Set the pictures aside and return each record below precisely as written.

*** DATA SUPPLIED ***

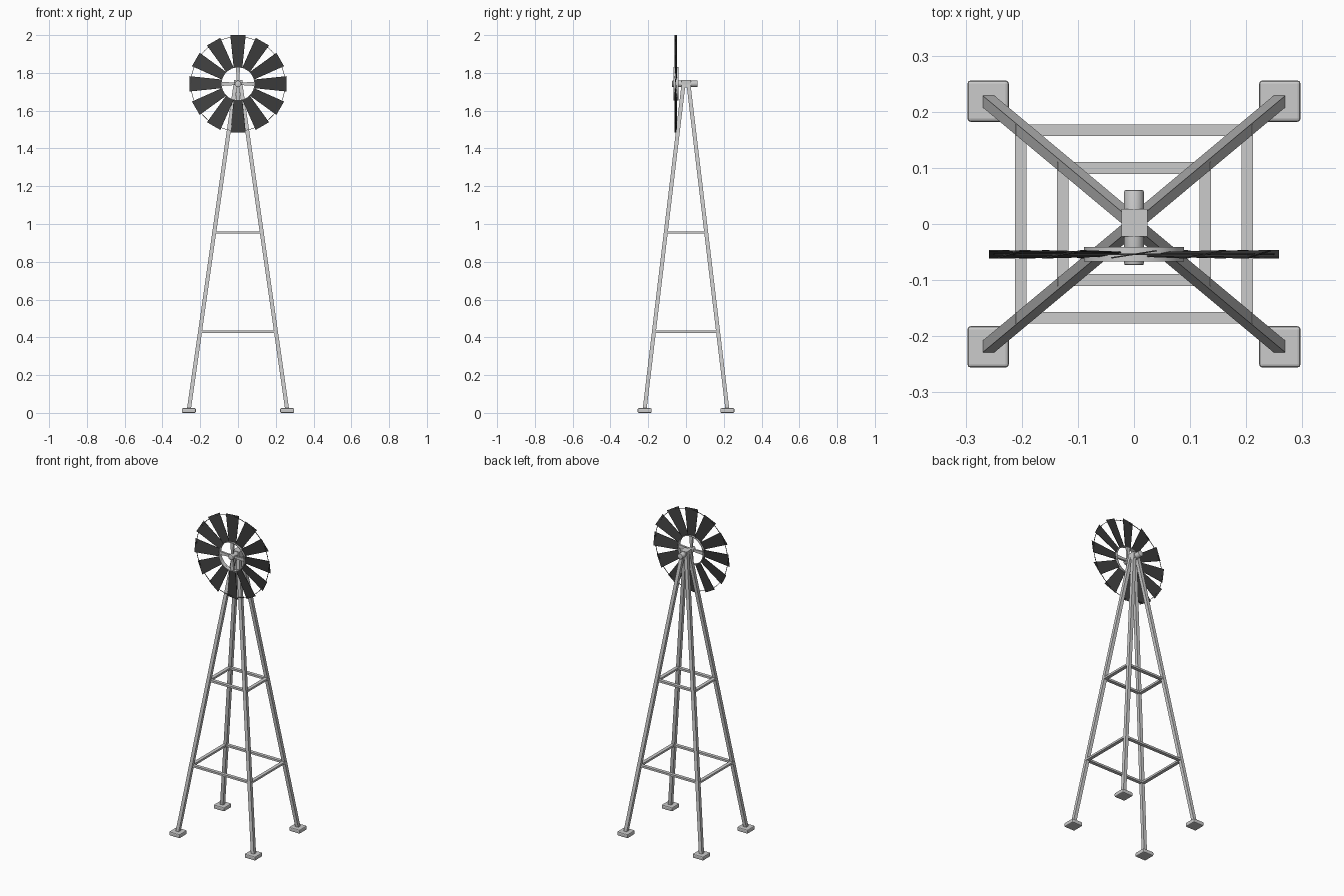
import bpy, bmesh, math
from mathutils import Vector, Matrix

if "Cube" in bpy.data.objects:
    bpy.data.objects.remove(bpy.data.objects["Cube"])

RC = Vector((0, -0.054, 1.742))      # rotor centre
dark = bpy.data.materials.new("dark_metal")
dark.diffuse_color = (0.05, 0.05, 0.05, 1)
dark.use_nodes = True
dark.node_tree.nodes["Principled BSDF"].inputs["Base Color"].default_value = dark.diffuse_color


def finish(name, bm, mat=None):
    bmesh.ops.recalc_face_normals(bm, faces=bm.faces)
    me = bpy.data.meshes.new(name)
    bm.to_mesh(me)
    bm.free()
    ob = bpy.data.objects.new(name, me)
    bpy.context.collection.objects.link(ob)
    if mat:
        me.materials.append(mat)
    return ob


def smooth(ob):
    bpy.ops.object.select_all(action='DESELECT')
    ob.select_set(True)
    bpy.context.view_layer.objects.active = ob
    bpy.ops.object.shade_smooth_by_angle()


def add_box(bm, c, s):
    m = Matrix.Translation(c) @ Matrix.Diagonal((*s, 1))
    return bmesh.ops.create_cube(bm, size=1, matrix=m)['verts']


def add_loft(bm, a, b):
    # solid between two equal loops of points
    va, vb = [bm.verts.new(p) for p in a], [bm.verts.new(p) for p in b]
    bm.faces.new(va)
    bm.faces.new(vb[::-1])
    n = len(va)
    for i in range(n):
        bm.faces.new((va[i], vb[i], vb[(i + 1) % n], va[(i + 1) % n]))


def square(x, y, z, h):
    return [(x - h, y - h, z), (x + h, y - h, z), (x + h, y + h, z), (x - h, y + h, z)]


# legs and bevelled foot pads
for sx, fx in ((-1, "left"), (1, "right")):
    for sy, fy in ((-1, "front"), (1, "back")):
        bm = bmesh.new()
        add_loft(bm, square(sx * .260, sy * .219, .018, .0105),
                 square(sx * .012, sy * .012, 1.75, .0105))
        finish(f"{fy}_{fx}_leg", bm)
        bm = bmesh.new()
        add_box(bm, (sx * .26, sy * .219, .0125), (.074, .074, .025))
        bmesh.ops.bevel(bm, geom=bm.edges[:], offset=.006, segments=2,
                        profile=.5, affect='EDGES')
        finish(f"{fy}_{fx}_foot", bm)

# two horizontal brace frames
for name, z, x, y in (("lower_brace", .43, .202, .167), ("upper_brace", .955, .127, .100)):
    bm = bmesh.new()
    for s in (-1, 1):
        add_box(bm, (0, s * y, z), (2 * x + .02, .021, .012))
        add_box(bm, (s * x, 0, z), (.021, 2 * y + .02, .012))
    finish(name, bm)

# gearbox block and axle
bm = bmesh.new()
add_box(bm, (.001, .002, 1.742), (.046, .049, .040))
finish("gearbox", bm)
bm = bmesh.new()
bmesh.ops.create_cone(bm, cap_ends=True, segments=24, radius1=.0175, radius2=.0175, depth=.134,
                      matrix=Matrix.Translation((0, -.0065, 1.742)) @ Matrix.Rotation(math.pi / 2, 4, 'X'))
caps = [e for e in bm.edges if any(len(f.verts) > 4 for f in e.link_faces)]
bmesh.ops.bevel(bm, geom=caps, offset=.003, segments=2, profile=.5, affect='EDGES')
smooth(finish("axle", bm))

# twelve pitched, tapered blades
bm = bmesh.new()
for i in range(12):
    rot = Matrix.Translation(RC) @ Matrix.Rotation(i * math.tau / 12, 4, 'Y')
    pitch = Matrix.Rotation(math.radians(9), 4, 'Z')
    outline = [(-.023, .086), (.023, .086), (.041, .258), (-.041, .258)]
    add_loft(bm, *[[rot @ pitch @ Vector((x, t, z)) for x, z in outline] for t in (-.0012, .0012)])
finish("blades", bm, dark)


def ring(name, r, w, d, n, mat=None):
    # rectangular-section hoop around the rotor axis
    bm = bmesh.new()
    rows = []
    for i in range(n):
        rot = Matrix.Translation(RC) @ Matrix.Rotation(i * math.tau / n, 4, 'Y')
        rows.append([bm.verts.new(rot @ Vector((0, y, r + q))) for q, y in
                     ((-w, -d), (w, -d), (w, d), (-w, d))])
    for i in range(n):
        a, b = rows[i], rows[(i + 1) % n]
        for k in range(4):
            bm.faces.new((a[k], a[(k + 1) % 4], b[(k + 1) % 4], b[k]))
    smooth(finish(name, bm, mat))


ring("inner_hoop", .088, .0015, .013, 48)
ring("outer_wire", .249, .0013, .0013, 72, dark)

# four flared spokes
bm = bmesh.new()
for i in range(4):
    rot = Matrix.Translation(RC) @ Matrix.Rotation(i * math.tau / 4, 4, 'Y')
    add_loft(bm, *[[rot @ Vector(p) for p in
                    ((-w, -.006, z), (w, -.006, z), (w, .006, z), (-w, .006, z))]
                   for w, z in ((.006, .01), (.011, .088))])
finish("spokes", bm)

*** End of DATA SUPPLIED ***

> _SOLUTION TO THIS TASK_:
import bpy, bmesh, math
from mathutils import Vector, Matrix

if "Cube" in bpy.data.objects:
    bpy.data.objects.remove(bpy.data.objects["Cube"])

RC = Vector((0, -0.054, 1.742))      # rotor centre
dark = bpy.data.materials.new("dark_metal")
dark.diffuse_color = (0.05, 0.05, 0.05, 1)
dark.use_nodes = True
dark.node_tree.nodes["Principled BSDF"].inputs["Base Color"].default_value = dark.diffuse_color


def finish(name, bm, mat=None):
    bmesh.ops.recalc_face_normals(bm, faces=bm.faces)
    me = bpy.data.meshes.new(name)
    bm.to_mesh(me)
    bm.free()
    ob = bpy.data.objects.new(name, me)
    bpy.context.collection.objects.link(ob)
    if mat:
        me.materials.append(mat)
    return ob


def smooth(ob):
    bpy.ops.object.select_all(action='DESELECT')
    ob.select_set(True)
    bpy.context.view_layer.objects.active = ob
    bpy.ops.object.shade_smooth_by_angle()


def add_box(bm, c, s):
    m = Matrix.Translation(c) @ Matrix.Diagonal((*s, 1))
    return bmesh.ops.create_cube(bm, size=1, matrix=m)['verts']


def add_loft(bm, a, b):
    # solid between two equal loops of points
    va, vb = [bm.verts.new(p) for p in a], [bm.verts.new(p) for p in b]
    bm.faces.new(va)
    bm.faces.new(vb[::-1])
    n = len(va)
    for i in range(n):
        bm.faces.new((va[i], vb[i], vb[(i + 1) % n], va[(i + 1) % n]))


def square(x, y, z, h):
    return [(x - h, y - h, z), (x + h, y - h, z), (x + h, y + h, z), (x - h, y + h, z)]


# legs and bevelled foot pads
for sx, fx in ((-1, "left"), (1, "right")):
    for sy, fy in ((-1, "front"), (1, "back")):
        bm = bmesh.new()
        add_loft(bm, square(sx * .260, sy * .219, .018, .0105),
                 square(sx * .012, sy * .012, 1.75, .0105))
        finish(f"{fy}_{fx}_leg", bm)
        bm = bmesh.new()
        add_box(bm, (sx * .26, sy * .219, .0125), (.074, .074, .025))
        bmesh.ops.bevel(bm, geom=bm.edges[:], offset=.006, segments=2,
                        profile=.5, affect='EDGES')
        finish(f"{fy}_{fx}_foot", bm)

# two horizontal brace frames
for name, z, x, y in (("lower_brace", .43, .202, .167), ("upper_brace", .955, .127, .100)):
    bm = bmesh.new()
    for s in (-1, 1):
        add_box(bm, (0, s * y, z), (2 * x + .02, .021, .012))
        add_box(bm, (s * x, 0, z), (.021, 2 * y + .02, .012))
    finish(name, bm)

# gearbox block and axle
bm = bmesh.new()
add_box(bm, (.001, .002, 1.742), (.046, .049, .040))
finish("gearbox", bm)
bm = bmesh.new()
bmesh.ops.create_cone(bm, cap_ends=True, segments=24, radius1=.0175, radius2=.0175, depth=.134,
                      matrix=Matrix.Translation((0, -.0065, 1.742)) @ Matrix.Rotation(math.pi / 2, 4, 'X'))
caps = [e for e in bm.edges if any(len(f.verts) > 4 for f in e.link_faces)]
bmesh.ops.bevel(bm, geom=caps, offset=.003, segments=2, profile=.5, affect='EDGES')
smooth(finish("axle", bm))

# twelve pitched, tapered blades
bm = bmesh.new()
for i in range(12):
    rot = Matrix.Translation(RC) @ Matrix.Rotation(i * math.tau / 12, 4, 'Y')
    pitch = Matrix.Rotation(math.radians(9), 4, 'Z')
    outline = [(-.023, .086), (.023, .086), (.041, .258), (-.041, .258)]
    add_loft(bm, *[[rot @ pitch @ Vector((x, t, z)) for x, z in outline] for t in (-.0012, .0012)])
finish("blades", bm, dark)


def ring(name, r, w, d, n, mat=None):
    # rectangular-section hoop around the rotor axis
    bm = bmesh.new()
    rows = []
    for i in range(n):
        rot = Matrix.Translation(RC) @ Matrix.Rotation(i * math.tau / n, 4, 'Y')
        rows.append([bm.verts.new(rot @ Vector((0, y, r + q))) for q, y in
                     ((-w, -d), (w, -d), (w, d), (-w, d))])
    for i in range(n):
        a, b = rows[i], rows[(i + 1) % n]
        for k in range(4):
            bm.faces.new((a[k], a[(k + 1) % 4], b[(k + 1) % 4], b[k]))
    smooth(finish(name, bm, mat))


ring("inner_hoop", .088, .0015, .013, 48)
ring("outer_wire", .249, .0013, .0013, 72, dark)

# four flared spokes
bm = bmesh.new()
for i in range(4):
    rot = Matrix.Translation(RC) @ Matrix.Rotation(i * math.tau / 4, 4, 'Y')
    add_loft(bm, *[[rot @ Vector(p) for p in
                    ((-w, -.006, z), (w, -.006, z), (w, .006, z), (-w, .006, z))]
                   for w, z in ((.006, .01), (.011, .088))])
finish("spokes", bm)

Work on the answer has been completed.